▶ [What the exercise asks]:
Wherever a line in the records contains the word "mesh", return that line.

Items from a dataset
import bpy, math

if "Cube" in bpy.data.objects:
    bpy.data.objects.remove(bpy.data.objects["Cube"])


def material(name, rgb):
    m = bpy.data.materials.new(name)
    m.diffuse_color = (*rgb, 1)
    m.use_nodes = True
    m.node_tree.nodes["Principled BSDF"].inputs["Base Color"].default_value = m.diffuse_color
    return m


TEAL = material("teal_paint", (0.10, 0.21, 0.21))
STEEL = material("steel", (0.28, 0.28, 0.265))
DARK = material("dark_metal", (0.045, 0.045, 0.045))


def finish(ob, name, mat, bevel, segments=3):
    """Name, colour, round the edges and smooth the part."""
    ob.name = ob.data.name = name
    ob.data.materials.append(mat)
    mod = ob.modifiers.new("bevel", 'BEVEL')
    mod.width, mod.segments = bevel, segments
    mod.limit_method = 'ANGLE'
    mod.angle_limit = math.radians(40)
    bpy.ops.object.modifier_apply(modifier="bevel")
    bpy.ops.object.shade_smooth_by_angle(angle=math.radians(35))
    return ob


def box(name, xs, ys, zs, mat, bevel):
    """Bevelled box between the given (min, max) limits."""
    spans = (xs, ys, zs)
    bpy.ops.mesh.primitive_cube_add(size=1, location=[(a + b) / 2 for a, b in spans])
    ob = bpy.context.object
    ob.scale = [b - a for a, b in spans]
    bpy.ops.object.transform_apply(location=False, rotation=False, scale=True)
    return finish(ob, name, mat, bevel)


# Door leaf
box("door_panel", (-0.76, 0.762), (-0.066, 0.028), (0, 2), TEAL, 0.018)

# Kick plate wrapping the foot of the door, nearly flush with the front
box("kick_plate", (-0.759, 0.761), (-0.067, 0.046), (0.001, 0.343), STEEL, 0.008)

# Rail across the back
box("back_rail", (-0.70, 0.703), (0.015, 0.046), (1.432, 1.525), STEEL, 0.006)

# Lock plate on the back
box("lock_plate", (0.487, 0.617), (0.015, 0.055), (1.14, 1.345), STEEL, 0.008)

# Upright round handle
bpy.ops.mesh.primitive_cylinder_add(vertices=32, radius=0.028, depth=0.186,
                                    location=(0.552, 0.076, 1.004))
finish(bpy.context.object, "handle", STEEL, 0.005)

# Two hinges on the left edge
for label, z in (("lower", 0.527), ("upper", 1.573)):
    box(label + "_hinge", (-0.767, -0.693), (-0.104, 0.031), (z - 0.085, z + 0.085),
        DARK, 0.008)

▶ [Expected answer]:
    bpy.ops.mesh.primitive_cube_add(size=1, location=[(a + b) / 2 for a, b in spans])
bpy.ops.mesh.primitive_cylinder_add(vertices=32, radius=0.028, depth=0.186,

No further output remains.